The Jockeys’ Guild has called off its planned no-whip day on Friday after reaching an agreement with the Thoroughbred Owners of California.
It was meant to be an experiment showing what racing would be like if jockeys couldn’t use a riding crop to direct or encourage their mounts during a race. The move was initiated after the California Horse Racing Board took the initial steps to outlaw the use of a riding crop, or whip, in California. That rule is currently wending its way through administrative processes including a 45-day public comment period.
According to Terry Meyocks, president and chief executive of the Jockeys’ Guild, the riders had received no support from industry stakeholders until the Thoroughbred Owners of California reached out a couple days ago.
“I was very disappointed [there was no support],” Meyocks said. “But when the TOC and horsemen saw the implications of what we planned to do and the impacts to the horsemen, the betting public, even black type [stakes races], it resonated with them.
“Having the TOC on your side is a great start.”
If Friday’s whip boycott had happened, perhaps the greatest impact was to the bettors, many of whom said they would not wager on Friday’s card. It would bring a reduction in the mutuel handle, which is where the tracks make their money.
California already has the toughest rules in the country when it comes to the use of the riding crop, or whip. A jockey may strike a horse three times and then has to give the horse time to respond before using the crop again. Violations of this rule start at $100 for the jockeys and go up with each subsequent violation.
In New York, you are allowed five strikes. During the stretch drive of American Pharoah’s Kentucky Derby win, jockey Victor Espinoza used the crop more than 30 times. The Kentucky stewards found it acceptable.
The Jockeys’ Guild’s agreeing to halting the experiment is not open-ended.
“We will comply for the time being,” Meyocks said. “We want to do what’s best for the industry and the impact this could have. We’ve all got to look in the mirror to see if what we are doing is a positive.”
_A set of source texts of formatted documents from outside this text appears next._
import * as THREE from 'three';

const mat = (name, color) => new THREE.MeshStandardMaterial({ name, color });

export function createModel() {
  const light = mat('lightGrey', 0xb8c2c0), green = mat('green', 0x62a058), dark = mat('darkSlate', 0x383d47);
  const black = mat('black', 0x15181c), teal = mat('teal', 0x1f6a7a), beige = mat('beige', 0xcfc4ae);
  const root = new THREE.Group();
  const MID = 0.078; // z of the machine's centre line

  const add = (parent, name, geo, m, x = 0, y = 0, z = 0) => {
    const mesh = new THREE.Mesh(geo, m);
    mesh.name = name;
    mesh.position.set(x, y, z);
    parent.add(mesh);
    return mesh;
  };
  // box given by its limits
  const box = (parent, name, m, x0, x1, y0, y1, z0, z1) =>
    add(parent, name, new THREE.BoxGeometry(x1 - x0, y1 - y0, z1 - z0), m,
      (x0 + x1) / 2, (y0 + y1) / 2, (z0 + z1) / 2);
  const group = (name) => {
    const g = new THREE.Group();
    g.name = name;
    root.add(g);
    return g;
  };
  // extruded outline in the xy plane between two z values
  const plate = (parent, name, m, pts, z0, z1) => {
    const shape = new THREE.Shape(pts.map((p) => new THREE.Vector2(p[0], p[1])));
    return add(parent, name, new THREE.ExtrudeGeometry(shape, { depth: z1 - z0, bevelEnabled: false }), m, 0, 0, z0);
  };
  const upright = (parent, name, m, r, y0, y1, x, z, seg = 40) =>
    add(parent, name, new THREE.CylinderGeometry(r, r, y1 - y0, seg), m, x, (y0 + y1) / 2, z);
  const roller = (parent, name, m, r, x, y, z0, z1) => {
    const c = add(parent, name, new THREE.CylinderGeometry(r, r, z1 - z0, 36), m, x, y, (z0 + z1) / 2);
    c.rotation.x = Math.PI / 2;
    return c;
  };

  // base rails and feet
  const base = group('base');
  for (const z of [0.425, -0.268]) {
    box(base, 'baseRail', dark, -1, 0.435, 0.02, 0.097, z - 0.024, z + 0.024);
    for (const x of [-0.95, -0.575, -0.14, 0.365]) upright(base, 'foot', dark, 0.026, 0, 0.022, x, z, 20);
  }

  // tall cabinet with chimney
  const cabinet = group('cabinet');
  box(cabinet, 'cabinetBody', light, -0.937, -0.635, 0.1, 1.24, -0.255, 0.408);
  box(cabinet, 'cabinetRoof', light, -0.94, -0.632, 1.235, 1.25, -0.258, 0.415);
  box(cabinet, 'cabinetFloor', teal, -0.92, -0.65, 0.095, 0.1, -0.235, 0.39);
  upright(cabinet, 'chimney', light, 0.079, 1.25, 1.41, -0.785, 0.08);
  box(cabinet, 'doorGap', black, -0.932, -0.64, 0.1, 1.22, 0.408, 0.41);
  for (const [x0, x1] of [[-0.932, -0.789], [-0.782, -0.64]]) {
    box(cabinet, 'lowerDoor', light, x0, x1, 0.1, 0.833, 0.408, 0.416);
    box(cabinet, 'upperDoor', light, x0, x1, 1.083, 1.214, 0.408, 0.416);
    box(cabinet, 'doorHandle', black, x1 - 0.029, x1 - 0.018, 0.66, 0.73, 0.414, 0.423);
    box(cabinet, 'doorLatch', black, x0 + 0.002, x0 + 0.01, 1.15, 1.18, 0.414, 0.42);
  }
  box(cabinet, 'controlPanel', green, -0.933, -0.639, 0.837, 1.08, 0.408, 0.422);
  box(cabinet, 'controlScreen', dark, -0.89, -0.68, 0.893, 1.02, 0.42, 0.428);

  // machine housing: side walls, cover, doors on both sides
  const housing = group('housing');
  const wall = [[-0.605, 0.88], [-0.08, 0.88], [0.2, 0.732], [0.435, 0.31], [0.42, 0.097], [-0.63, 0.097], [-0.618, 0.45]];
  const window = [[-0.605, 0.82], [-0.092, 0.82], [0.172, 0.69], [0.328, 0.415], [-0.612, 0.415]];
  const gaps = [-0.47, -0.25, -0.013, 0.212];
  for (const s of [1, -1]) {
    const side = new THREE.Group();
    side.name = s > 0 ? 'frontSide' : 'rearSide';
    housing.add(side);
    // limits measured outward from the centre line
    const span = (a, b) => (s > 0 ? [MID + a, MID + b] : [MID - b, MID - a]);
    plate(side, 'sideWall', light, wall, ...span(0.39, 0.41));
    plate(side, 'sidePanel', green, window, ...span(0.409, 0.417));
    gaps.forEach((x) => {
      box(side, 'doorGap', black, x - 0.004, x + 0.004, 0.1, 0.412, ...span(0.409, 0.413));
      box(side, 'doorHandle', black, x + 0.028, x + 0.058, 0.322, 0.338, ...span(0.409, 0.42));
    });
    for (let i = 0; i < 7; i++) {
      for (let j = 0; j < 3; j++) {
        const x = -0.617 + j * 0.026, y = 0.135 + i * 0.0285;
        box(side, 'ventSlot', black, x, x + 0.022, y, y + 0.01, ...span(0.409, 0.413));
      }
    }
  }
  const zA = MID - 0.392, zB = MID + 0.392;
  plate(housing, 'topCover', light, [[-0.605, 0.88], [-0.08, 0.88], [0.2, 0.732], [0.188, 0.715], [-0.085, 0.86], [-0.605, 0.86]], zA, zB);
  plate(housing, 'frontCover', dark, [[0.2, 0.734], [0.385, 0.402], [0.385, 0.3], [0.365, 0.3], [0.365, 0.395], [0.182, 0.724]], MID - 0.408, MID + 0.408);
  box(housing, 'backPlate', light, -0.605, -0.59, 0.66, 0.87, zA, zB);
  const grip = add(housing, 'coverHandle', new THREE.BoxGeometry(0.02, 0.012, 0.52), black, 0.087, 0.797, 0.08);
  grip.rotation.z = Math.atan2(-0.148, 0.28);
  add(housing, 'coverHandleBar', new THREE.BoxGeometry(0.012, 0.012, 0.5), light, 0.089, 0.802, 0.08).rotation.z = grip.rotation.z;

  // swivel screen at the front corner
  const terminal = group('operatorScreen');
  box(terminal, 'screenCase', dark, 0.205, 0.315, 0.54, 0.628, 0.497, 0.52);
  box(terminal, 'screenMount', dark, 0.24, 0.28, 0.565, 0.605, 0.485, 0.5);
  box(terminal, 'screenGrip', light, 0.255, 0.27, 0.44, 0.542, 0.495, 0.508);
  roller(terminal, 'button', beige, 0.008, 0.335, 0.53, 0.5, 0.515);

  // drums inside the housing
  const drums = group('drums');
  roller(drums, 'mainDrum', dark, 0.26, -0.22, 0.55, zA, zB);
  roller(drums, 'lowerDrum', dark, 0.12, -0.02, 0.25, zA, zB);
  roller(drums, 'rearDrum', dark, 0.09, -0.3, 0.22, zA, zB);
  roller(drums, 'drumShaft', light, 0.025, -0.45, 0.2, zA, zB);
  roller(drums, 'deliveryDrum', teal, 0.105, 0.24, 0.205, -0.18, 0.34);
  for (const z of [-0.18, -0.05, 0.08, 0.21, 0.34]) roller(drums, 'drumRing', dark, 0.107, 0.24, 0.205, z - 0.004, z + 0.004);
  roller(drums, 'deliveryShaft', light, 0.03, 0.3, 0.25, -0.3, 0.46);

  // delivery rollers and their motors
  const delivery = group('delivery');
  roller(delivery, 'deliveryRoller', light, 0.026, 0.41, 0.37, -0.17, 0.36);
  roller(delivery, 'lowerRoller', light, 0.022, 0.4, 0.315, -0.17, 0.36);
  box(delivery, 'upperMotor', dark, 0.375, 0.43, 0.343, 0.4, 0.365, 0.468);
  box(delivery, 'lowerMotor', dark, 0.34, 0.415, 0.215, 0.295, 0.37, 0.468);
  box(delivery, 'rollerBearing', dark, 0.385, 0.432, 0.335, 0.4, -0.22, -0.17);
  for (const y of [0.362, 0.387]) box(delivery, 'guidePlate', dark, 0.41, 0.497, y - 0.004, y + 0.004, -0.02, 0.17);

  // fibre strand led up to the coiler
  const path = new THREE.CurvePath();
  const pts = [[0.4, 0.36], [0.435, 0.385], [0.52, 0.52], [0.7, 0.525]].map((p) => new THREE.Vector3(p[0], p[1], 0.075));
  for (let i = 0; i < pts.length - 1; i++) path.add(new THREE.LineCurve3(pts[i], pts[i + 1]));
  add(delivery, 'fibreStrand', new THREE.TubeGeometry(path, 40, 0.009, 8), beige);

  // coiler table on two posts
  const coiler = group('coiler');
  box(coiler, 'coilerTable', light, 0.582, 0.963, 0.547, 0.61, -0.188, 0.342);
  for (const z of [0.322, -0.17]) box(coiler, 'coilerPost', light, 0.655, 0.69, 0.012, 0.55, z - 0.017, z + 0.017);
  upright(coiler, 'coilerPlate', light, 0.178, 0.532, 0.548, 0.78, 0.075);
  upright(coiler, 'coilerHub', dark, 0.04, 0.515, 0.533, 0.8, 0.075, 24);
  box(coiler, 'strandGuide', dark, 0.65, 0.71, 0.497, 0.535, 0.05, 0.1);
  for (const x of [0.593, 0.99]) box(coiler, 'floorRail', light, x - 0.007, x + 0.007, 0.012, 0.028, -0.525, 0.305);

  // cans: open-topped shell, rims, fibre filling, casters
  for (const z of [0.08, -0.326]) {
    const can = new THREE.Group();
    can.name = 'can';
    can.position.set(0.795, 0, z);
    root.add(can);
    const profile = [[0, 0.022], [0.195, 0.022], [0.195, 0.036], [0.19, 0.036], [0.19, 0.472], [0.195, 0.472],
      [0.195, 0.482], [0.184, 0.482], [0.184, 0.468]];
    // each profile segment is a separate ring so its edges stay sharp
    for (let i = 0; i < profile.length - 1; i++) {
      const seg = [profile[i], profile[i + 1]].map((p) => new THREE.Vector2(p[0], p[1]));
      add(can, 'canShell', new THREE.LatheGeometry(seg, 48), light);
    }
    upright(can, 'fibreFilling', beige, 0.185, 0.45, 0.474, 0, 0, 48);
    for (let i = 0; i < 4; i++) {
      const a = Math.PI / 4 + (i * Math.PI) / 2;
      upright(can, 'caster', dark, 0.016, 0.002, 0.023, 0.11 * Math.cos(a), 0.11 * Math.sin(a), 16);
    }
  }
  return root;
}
Meyocks said the cancellation is not a negotiating tactic or an indication the CHRB is willing to alter its stand. In fact, he sees no indication the CHRB is willing to negotiate.
Greg Avioli, president and chief executive of the TOC, did not return a message from The Times.
In a news release, Avioli said: “Jockeys, who take great personal risk every time they ride, are focused on safety and are vigilant caretakers of their horses. We appreciate the Guild’s willingness to continue to work with us on policy options to protect horses and riders while ensuring that races are run fairly for all participants.”
The jockeys at both Santa Anita and Golden Gate Fields will be using a GT360 riding crop, which was tested at Keeneland this past weekend. Designed by jockey Ramon Dominguez, it is supposed to be lighter and better for both the jockeys and horses. Jockeys contend that the crops currently used are mostly just noisemakers and do not hurt the horse. They say it keeps the horse focused or can be used to direct them out of trouble.
However, the optics of a jockey hitting a horse are not good. Belinda Stronach, president and chief executive of The Stronach Group, which owns Santa Anita and Golden Gate Fields, introduced the idea of eliminating use of the whip in order to bolster confidence in the public that the sport was committed to reform.